THE TASK:
Go to the line containing "mesh.name = name;" and return it and each line after it exactly, through the end of the data below, and nothing more.

INFORMATION:
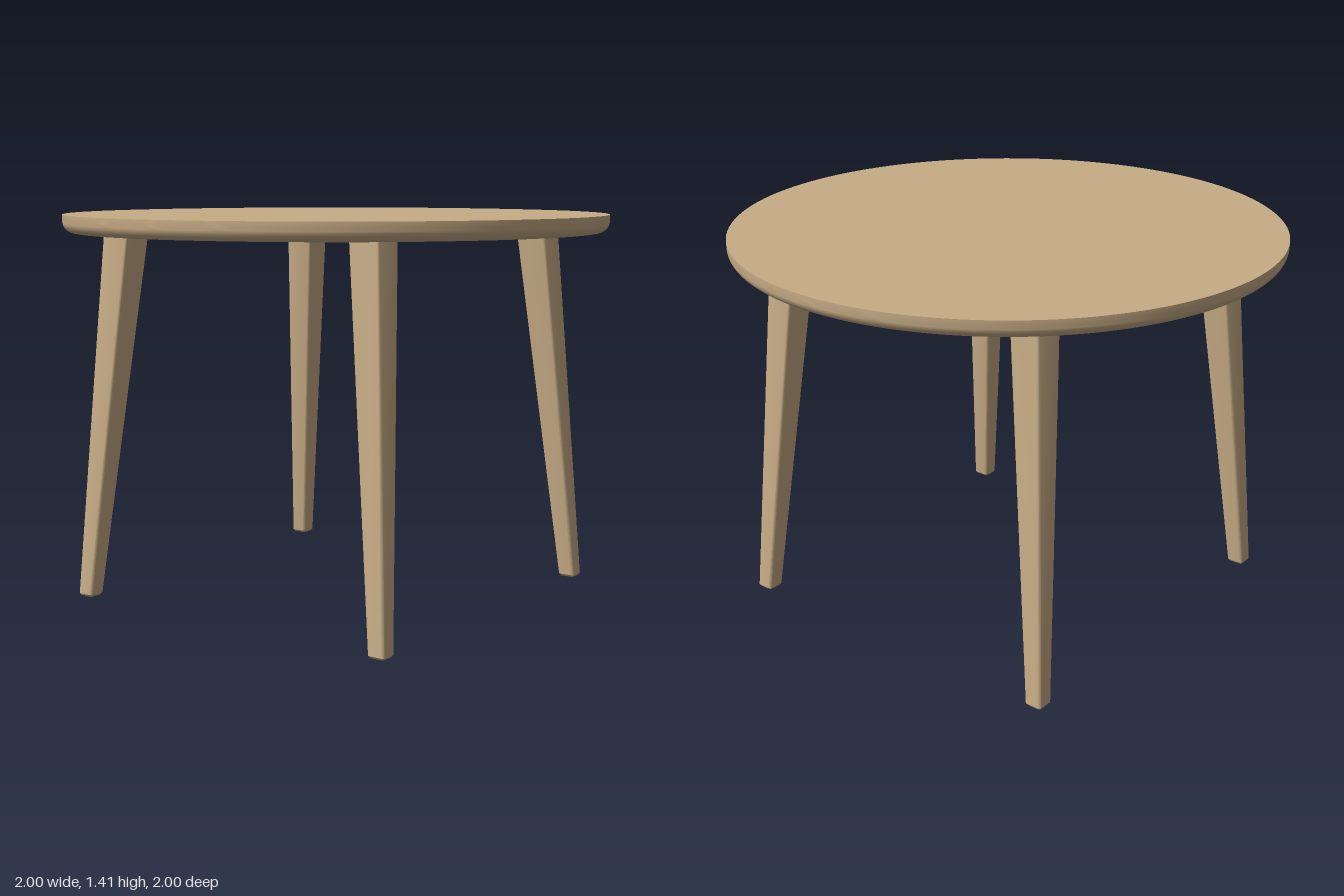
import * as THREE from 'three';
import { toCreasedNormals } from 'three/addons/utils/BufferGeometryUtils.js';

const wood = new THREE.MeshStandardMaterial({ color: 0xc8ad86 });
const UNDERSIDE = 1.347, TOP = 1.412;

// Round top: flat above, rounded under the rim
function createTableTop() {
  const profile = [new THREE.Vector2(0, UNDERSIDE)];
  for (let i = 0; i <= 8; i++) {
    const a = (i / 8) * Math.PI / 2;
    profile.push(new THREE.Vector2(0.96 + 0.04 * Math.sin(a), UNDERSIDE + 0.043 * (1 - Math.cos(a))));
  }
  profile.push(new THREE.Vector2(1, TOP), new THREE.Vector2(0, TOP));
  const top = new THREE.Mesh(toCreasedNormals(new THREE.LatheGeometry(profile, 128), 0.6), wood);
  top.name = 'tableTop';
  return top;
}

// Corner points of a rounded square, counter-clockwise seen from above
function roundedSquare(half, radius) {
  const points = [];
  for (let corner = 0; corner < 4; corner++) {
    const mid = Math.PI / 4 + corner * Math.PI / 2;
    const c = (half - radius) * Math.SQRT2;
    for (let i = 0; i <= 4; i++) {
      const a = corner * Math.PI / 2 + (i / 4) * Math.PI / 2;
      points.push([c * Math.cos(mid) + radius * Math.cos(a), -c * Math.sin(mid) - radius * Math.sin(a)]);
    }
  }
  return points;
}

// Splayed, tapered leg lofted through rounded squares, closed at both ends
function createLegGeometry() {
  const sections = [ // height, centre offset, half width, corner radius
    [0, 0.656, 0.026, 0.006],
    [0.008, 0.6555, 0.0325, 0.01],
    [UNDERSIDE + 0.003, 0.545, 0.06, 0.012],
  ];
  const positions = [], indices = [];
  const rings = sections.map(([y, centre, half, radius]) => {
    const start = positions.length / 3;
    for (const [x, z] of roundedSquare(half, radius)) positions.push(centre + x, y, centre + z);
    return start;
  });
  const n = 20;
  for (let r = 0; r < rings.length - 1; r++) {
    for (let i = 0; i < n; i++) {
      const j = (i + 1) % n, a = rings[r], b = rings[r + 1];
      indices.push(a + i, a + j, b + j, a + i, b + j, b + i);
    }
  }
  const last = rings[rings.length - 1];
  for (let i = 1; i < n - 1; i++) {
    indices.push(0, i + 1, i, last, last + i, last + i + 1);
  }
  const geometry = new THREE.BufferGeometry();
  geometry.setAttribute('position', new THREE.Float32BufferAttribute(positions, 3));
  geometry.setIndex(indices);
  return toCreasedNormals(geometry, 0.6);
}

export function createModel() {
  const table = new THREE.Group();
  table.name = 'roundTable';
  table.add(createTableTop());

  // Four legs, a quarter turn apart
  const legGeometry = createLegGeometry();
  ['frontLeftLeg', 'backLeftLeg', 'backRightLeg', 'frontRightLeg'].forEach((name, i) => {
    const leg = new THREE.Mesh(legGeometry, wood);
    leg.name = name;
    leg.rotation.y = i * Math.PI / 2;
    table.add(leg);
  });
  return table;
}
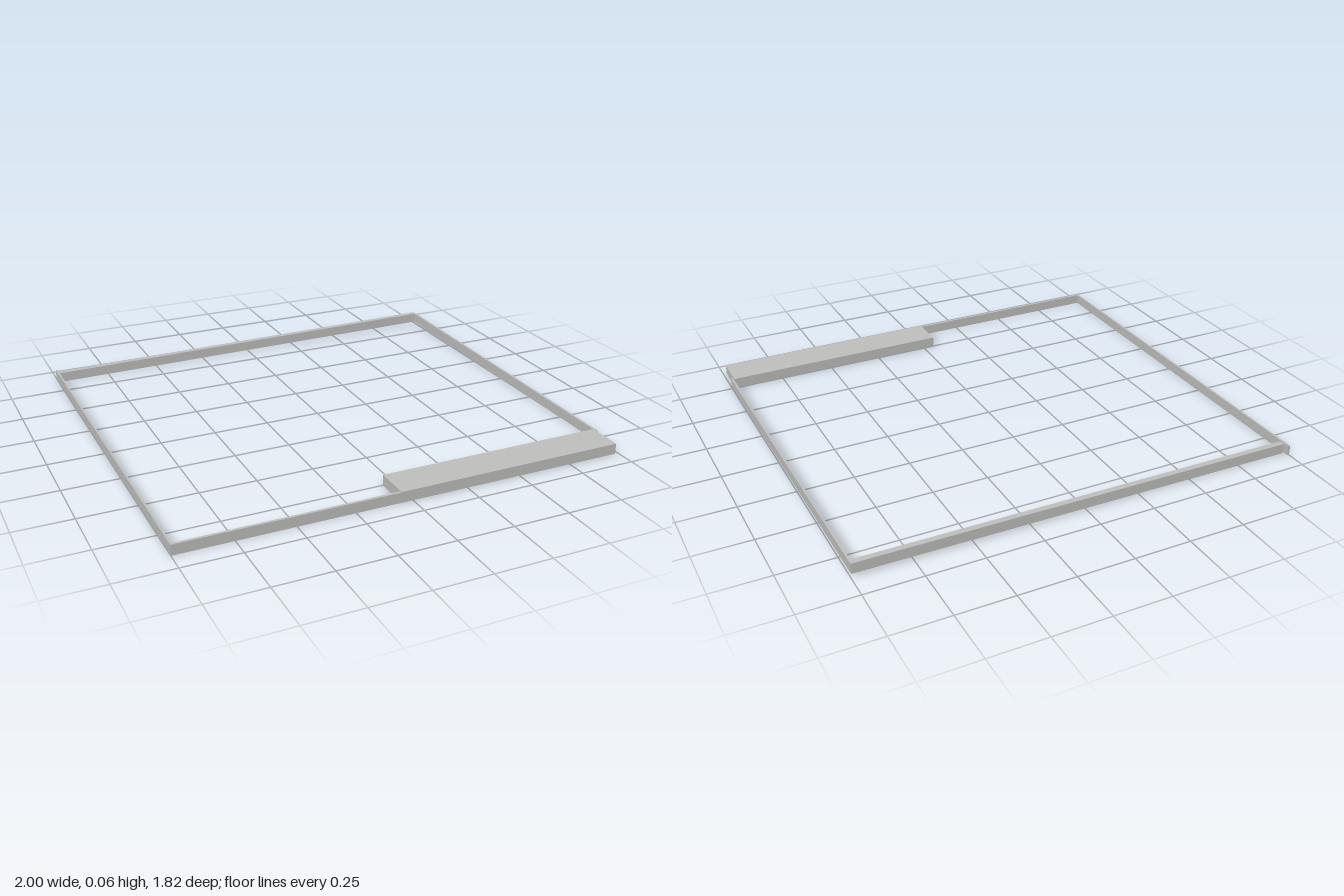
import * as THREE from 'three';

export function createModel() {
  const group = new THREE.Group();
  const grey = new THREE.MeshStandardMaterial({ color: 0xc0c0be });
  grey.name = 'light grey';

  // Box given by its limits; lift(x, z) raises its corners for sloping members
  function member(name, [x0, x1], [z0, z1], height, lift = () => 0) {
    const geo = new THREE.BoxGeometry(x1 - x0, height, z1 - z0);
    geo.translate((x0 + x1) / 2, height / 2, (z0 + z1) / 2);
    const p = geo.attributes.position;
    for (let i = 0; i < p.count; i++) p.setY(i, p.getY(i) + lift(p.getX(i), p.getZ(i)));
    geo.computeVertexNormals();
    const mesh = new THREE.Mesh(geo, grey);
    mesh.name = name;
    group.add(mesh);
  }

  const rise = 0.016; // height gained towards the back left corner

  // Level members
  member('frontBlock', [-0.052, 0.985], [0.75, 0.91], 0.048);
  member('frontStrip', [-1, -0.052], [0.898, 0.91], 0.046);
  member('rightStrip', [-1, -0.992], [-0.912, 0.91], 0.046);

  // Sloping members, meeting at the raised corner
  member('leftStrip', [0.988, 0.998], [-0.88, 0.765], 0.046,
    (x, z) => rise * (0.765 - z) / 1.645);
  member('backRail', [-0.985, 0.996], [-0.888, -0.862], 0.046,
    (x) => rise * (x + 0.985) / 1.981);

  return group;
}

SOLUTION TO THIS PROBLEM:
    mesh.name = name;
    group.add(mesh);
  }

  const rise = 0.016; // height gained towards the back left corner

  // Level members
  member('frontBlock', [-0.052, 0.985], [0.75, 0.91], 0.048);
  member('frontStrip', [-1, -0.052], [0.898, 0.91], 0.046);
  member('rightStrip', [-1, -0.992], [-0.912, 0.91], 0.046);

  // Sloping members, meeting at the raised corner
  member('leftStrip', [0.988, 0.998], [-0.88, 0.765], 0.046,
    (x, z) => rise * (0.765 - z) / 1.645);
  member('backRail', [-0.985, 0.996], [-0.888, -0.862], 0.046,
    (x) => rise * (x + 0.985) / 1.981);

  return group;
}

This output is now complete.